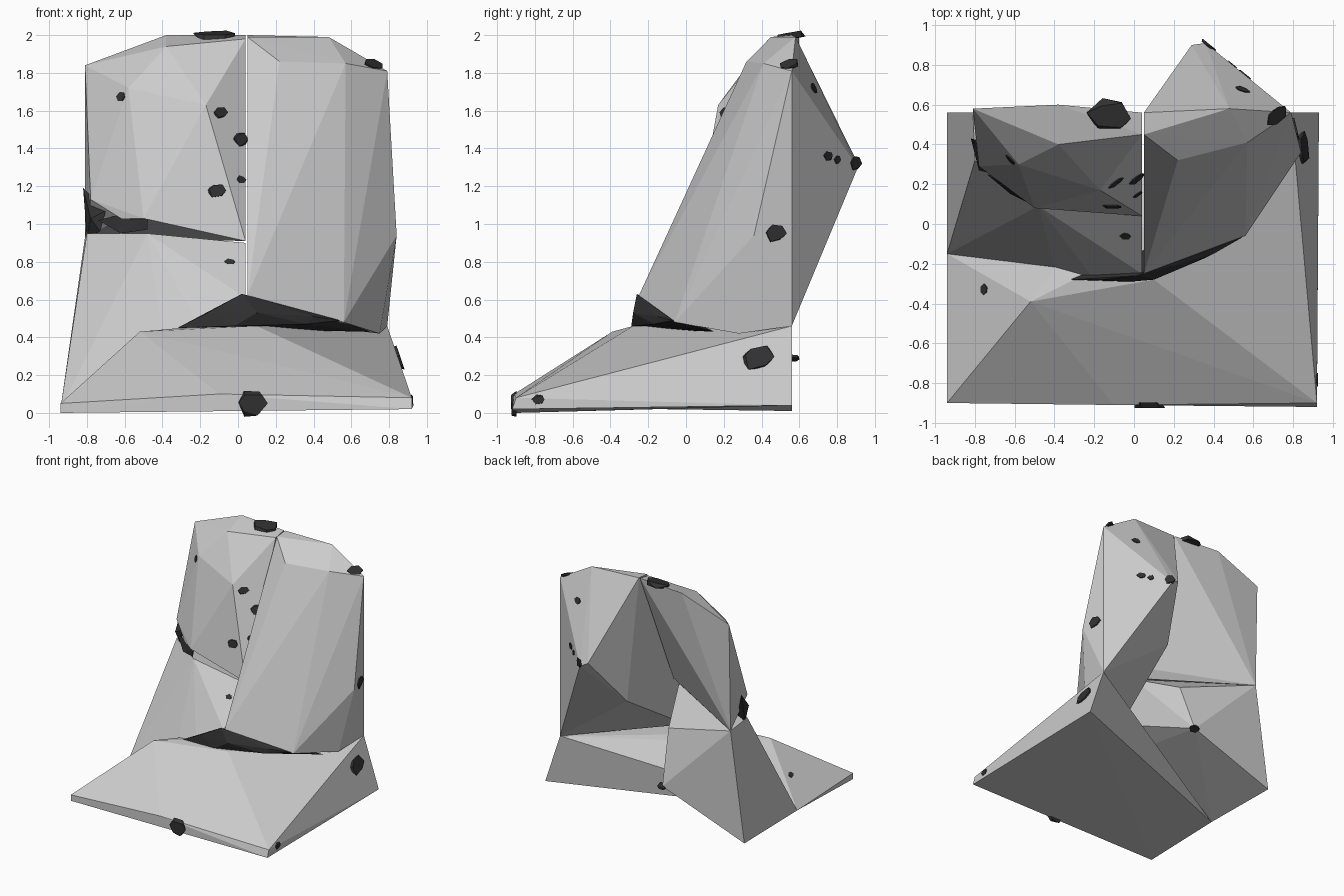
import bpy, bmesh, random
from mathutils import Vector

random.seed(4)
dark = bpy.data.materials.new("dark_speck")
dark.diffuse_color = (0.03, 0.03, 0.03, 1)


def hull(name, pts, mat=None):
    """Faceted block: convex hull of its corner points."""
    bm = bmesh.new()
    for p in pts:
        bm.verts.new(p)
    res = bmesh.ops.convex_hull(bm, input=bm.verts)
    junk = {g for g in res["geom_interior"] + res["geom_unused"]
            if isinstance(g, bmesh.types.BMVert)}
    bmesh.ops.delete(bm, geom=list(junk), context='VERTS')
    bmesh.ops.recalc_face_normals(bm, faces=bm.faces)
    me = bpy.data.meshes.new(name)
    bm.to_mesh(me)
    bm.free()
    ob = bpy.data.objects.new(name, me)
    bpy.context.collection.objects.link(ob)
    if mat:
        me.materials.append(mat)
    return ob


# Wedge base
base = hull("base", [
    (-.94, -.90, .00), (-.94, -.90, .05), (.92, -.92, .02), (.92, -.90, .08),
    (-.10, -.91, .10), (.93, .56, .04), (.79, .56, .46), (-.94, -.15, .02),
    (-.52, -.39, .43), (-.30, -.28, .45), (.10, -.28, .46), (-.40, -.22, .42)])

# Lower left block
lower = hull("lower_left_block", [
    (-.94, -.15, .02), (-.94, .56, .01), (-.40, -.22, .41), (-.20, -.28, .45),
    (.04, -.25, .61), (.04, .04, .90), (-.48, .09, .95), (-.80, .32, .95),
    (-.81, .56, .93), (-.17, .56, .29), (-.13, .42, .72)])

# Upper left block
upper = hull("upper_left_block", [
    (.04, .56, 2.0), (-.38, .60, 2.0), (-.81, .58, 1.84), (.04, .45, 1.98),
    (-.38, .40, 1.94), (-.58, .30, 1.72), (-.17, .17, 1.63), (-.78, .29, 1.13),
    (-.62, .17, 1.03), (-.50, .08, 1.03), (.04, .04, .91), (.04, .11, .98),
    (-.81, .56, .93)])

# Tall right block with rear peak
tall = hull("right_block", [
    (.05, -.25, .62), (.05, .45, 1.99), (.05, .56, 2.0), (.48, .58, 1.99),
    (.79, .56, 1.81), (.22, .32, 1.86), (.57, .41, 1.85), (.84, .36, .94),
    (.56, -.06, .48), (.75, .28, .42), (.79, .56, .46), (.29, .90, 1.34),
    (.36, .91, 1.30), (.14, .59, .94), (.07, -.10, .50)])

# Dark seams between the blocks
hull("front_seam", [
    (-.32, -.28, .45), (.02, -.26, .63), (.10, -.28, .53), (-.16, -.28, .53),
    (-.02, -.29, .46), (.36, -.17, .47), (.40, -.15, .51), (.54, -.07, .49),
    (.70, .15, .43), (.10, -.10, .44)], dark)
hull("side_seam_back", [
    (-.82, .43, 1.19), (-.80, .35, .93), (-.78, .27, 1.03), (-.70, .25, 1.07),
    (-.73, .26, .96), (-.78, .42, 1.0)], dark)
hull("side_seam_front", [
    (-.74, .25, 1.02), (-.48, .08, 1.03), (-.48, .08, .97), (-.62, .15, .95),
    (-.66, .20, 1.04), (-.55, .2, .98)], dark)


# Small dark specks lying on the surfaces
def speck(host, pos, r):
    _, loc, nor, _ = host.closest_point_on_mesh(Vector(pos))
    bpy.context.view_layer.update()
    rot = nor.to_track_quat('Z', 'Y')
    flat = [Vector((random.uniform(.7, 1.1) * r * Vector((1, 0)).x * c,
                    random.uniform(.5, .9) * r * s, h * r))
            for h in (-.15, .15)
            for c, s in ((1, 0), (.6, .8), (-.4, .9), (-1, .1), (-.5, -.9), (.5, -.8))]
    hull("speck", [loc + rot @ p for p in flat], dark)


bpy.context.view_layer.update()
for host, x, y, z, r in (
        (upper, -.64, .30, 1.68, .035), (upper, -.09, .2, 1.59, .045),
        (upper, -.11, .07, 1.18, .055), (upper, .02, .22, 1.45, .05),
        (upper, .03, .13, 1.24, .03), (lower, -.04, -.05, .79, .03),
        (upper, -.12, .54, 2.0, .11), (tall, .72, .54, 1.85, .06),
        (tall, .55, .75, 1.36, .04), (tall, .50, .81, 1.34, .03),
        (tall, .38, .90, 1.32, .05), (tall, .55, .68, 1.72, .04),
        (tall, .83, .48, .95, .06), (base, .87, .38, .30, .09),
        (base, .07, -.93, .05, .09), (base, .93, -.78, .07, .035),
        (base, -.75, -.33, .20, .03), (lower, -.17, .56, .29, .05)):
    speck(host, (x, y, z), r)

☆ ☆ ☆ ☆ ☆

◆ **What needs to be done**: Your task is to gather all lines from the entries above that hold the word "host".

◆ **The completed task**:
def speck(host, pos, r):
    _, loc, nor, _ = host.closest_point_on_mesh(Vector(pos))
for host, x, y, z, r in (
    speck(host, (x, y, z), r)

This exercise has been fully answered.